During an annual regulatory review

We reviewed the information available to us about Kippax Hall Surgery on 17 April 2019. We did not find evidence of significant changes to the quality of service being provided since the last inspection. As a result, we decided not to inspect the surgery at this time. We will continue to monitor this information about this service throughout the year and may inspect the surgery when we see evidence of potential changes.

Inspection carried out on 8 December 2015

During a routine inspection

Letter from the Chief Inspector of General Practice

We carried out an announced comprehensive inspection at Kippax Hall Surgery on 8 December 2015. Overall the practice is rated as good for providing safe, effective, caring, responsive and well-led care for all of the population groups it serves.

Our key findings across all the areas we inspected were as follows:

  • There was an open and transparent approach to safety and an effective system was in place for reporting and recording significant events.
  • Risks to patients were assessed and well managed.
  • Patients’ needs were assessed and care was planned and delivered following best practice guidance. Staff had the skills, knowledge and experience to deliver effective care and treatment.
  • Patients said they were treated with compassion, dignity and respect and were involved in care and decisions about their treatment.
  • Patients were positive about access to the service. They said they found it easy to make an appointment, there was continuity of care and urgent appointments were available on the same day as requested.
  • The practice had good facilities and was well equipped to treat and meet the needs of patients.
  • The practice sought patient views how improvements could be made to the service, through the use of patient surveys, the NHS Friends and Family Test and the patient participation group.
  • There was a clear leadership structure and staff were supported by management.
  • The provider was aware of and complied with the requirements of the Duty of Candour.

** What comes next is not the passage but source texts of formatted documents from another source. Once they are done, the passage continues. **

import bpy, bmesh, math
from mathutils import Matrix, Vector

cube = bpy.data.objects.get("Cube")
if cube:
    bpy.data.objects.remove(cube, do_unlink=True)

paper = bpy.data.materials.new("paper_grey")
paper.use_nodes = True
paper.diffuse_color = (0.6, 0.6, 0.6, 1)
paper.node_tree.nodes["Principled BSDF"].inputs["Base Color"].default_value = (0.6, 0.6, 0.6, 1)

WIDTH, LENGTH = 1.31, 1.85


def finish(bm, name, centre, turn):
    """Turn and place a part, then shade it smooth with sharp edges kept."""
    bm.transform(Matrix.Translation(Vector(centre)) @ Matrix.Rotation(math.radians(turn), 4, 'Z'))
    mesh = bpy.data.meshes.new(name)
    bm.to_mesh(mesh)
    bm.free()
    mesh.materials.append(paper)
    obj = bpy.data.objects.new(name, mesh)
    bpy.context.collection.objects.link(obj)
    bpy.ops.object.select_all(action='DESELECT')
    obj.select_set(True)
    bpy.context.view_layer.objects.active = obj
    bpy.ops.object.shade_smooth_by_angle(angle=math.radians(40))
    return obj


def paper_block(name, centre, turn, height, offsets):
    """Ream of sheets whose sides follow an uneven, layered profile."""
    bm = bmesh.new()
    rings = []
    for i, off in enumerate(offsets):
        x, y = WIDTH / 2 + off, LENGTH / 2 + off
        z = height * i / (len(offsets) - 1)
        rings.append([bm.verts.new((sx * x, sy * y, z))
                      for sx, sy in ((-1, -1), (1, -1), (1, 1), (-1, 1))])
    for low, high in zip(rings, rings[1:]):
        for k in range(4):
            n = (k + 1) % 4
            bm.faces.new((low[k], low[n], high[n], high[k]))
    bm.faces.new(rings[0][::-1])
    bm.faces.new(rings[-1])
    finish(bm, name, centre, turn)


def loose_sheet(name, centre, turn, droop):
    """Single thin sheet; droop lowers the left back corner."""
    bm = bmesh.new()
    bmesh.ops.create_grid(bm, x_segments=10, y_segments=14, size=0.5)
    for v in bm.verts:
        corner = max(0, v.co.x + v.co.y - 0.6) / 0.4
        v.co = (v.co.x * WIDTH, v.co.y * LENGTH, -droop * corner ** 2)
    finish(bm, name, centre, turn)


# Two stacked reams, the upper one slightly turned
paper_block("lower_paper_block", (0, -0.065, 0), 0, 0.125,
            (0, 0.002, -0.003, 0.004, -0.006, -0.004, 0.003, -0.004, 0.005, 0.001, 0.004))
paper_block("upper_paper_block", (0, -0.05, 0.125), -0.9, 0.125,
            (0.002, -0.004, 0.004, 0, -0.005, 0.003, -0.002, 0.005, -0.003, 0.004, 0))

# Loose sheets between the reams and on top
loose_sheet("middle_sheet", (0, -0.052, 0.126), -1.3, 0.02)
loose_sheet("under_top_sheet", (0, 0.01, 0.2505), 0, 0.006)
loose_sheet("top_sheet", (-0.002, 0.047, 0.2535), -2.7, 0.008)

We saw some areas of outstanding practice:

  • The practice had a system of priority booking of appointments for carers and patients who were on the palliative care register.
  • During the times staff acted in the capacity of a chaperone, they wore a tabard and badge citing ‘chaperone’ to enable patients to identify that member of staff was carrying out the role.
  • The practice had developed a visual ‘jobs to do’ board to ensure all tasks were completed in a timely manner and to avoid duplication of work. Morning, afternoon, weekly and monthly tasks were identified. The use of different coloured markers identified when the task had been completed.

Professor Steve Field CBE FRCP FFPH FRCGP

Chief Inspector of General Practice